Title: PhD Dissertation Defense: Techniques and Solutions for Addressing Ransomware Attacks
Speaker: Amin Kharraz, Northeastern University, College of Computer and Information Science PhD Candidate
Location: Northeastern University, 805 Columbus Avenue, 632 Interdisciplinary Science and Engineering Complex (ISEC), Boston, Massachusetts 02120
Ransomware is a form of extortion-based attack that locks the victim’s digital resources and requests money to release them. Although the concept of ransomware is not new (i.e., such attacks date back at least as far as the 1980s), this type of malware has recently experienced a resurgence in popularity. In fact, over the last few years, a number of high-profile ransomware attacks were reported. Very recently, WannaCry ransomware infected thousands of vulnerable machines around the world, and substantially disrupted critical services such as British healthcare system. Given the size and variety of threats we are facing today, having solutions to effectively detect and analyze unknown ransomware attacks seems necessary.
In this thesis, we argue that it is possible to develop novel defense mechanisms, and protect user data from a large number of cryptographic ransomware attacks. To support this claim, in the first part of the thesis, we perform an evolutionary-based analysis to understand the destructive behavior of ransomware attacks. We show that by monitoring the interaction of malicious processes with the operating system, it is possible to design practical defense mechanisms that could stop even very successful cryptographic ransomware attacks.
In the second part, we propose a novel dynamic analysis system, called Unveil, that is designed to analyze ransomware attacks, and model their interactions. In the third and the last part, we propose an end-point framework, called Redemption, to protect user data from ransomware attacks. We present an operating system-independent design, and also provide implementation details which show that such lightweight solutions could be integrated into existing operating systems while achieving zero data loss in a large number of successful ransomware attacks.
About the Speaker
Amin is a PhD student in the Information Assurance program at Northeastern University, advised by Professors Engin Kirda and William Robertson.
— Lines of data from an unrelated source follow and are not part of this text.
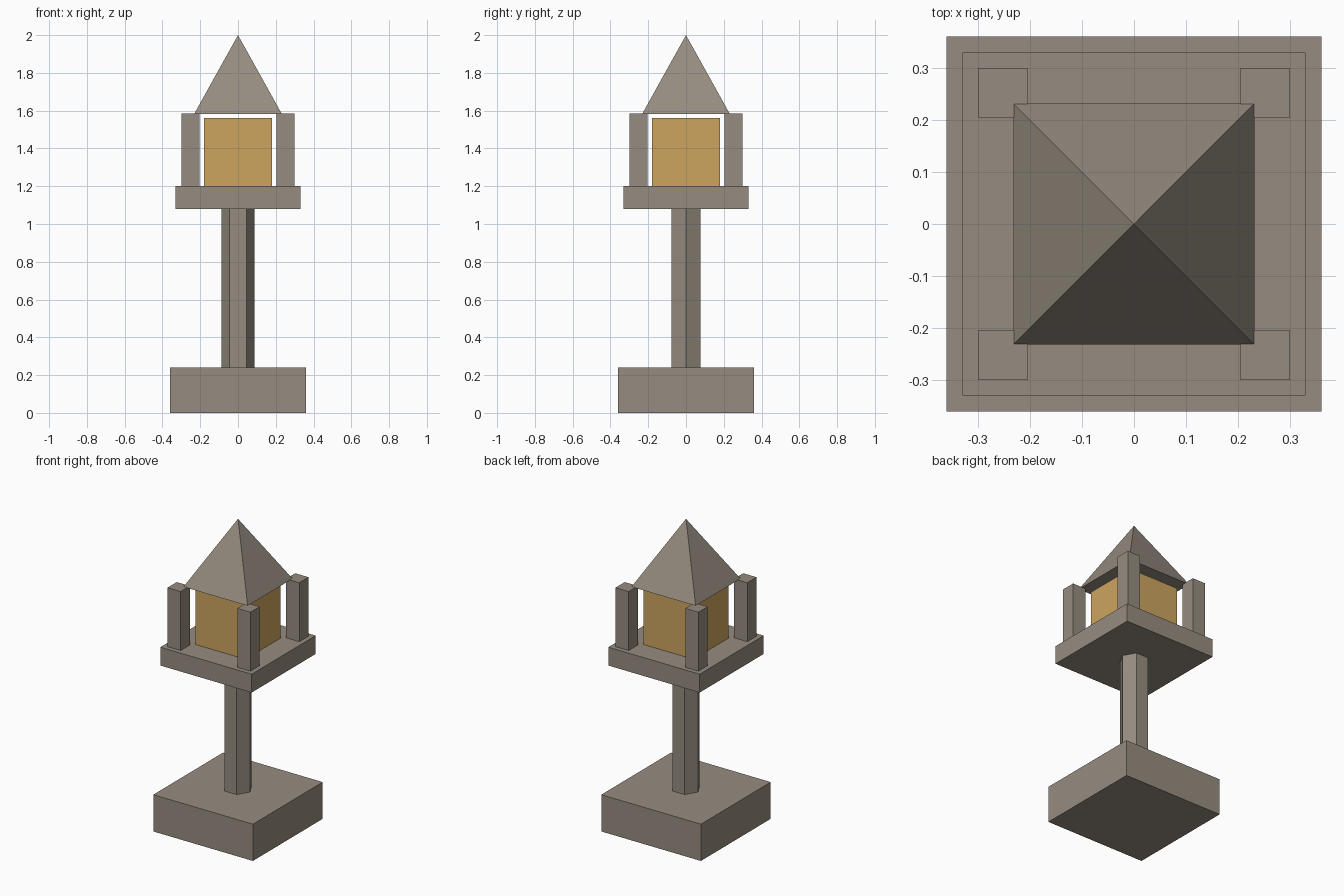
import bpy
import math

if "Cube" in bpy.data.objects:
    bpy.data.objects.remove(bpy.data.objects["Cube"])


def material(name, rgb):
    mat = bpy.data.materials.new(name)
    mat.diffuse_color = (*rgb, 1.0)
    mat.use_nodes = True
    mat.node_tree.nodes["Principled BSDF"].inputs["Base Color"].default_value = mat.diffuse_color
    return mat


stone = material("warm_grey_stone", (0.305, 0.265, 0.215))
glow = material("amber_glow", (0.61, 0.375, 0.115))


def finish(name, mat):
    obj = bpy.context.object
    obj.name = name
    obj.data.materials.append(mat)
    return obj


def block(name, half, z0, z1, mat, x=0.0, y=0.0):
    """Square block of the given half width between two heights."""
    bpy.ops.mesh.primitive_cube_add(size=1, location=(x, y, (z0 + z1) / 2))
    obj = finish(name, mat)
    obj.scale = (2 * half, 2 * half, z1 - z0)
    return obj


# Plinth and six-sided post with corners on the x axis
block("base", 0.36, 0.0, 0.24, stone)
bpy.ops.mesh.primitive_cylinder_add(vertices=6, radius=0.088, depth=0.84,
                                    location=(0, 0, 0.66),
                                    rotation=(0, 0, math.pi / 2))
finish("post", stone)

# Lantern platform and glowing core
block("platform", 0.33, 1.08, 1.20, stone)
block("lamp_core", 0.18, 1.20, 1.56, glow)

# Four corner pillars
for sx, side in ((-1, "left"), (1, "right")):
    for sy, end in ((-1, "front"), (1, "back")):
        block(f"pillar_{end}_{side}", 0.0475, 1.20, 1.585, stone,
              sx * 0.252, sy * 0.252)

# Pyramid roof
bpy.ops.mesh.primitive_cone_add(vertices=4, radius1=0.232 * math.sqrt(2),
                                radius2=0, depth=0.417,
                                location=(0, 0, 1.7915),
                                rotation=(0, 0, math.pi / 4))
finish("roof", stone)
His research interest lies in the area of systems security with focus on malware detection and web.
Manuel Egele (Boston University)
Wednesday, December 6, 2017 at 2:00pm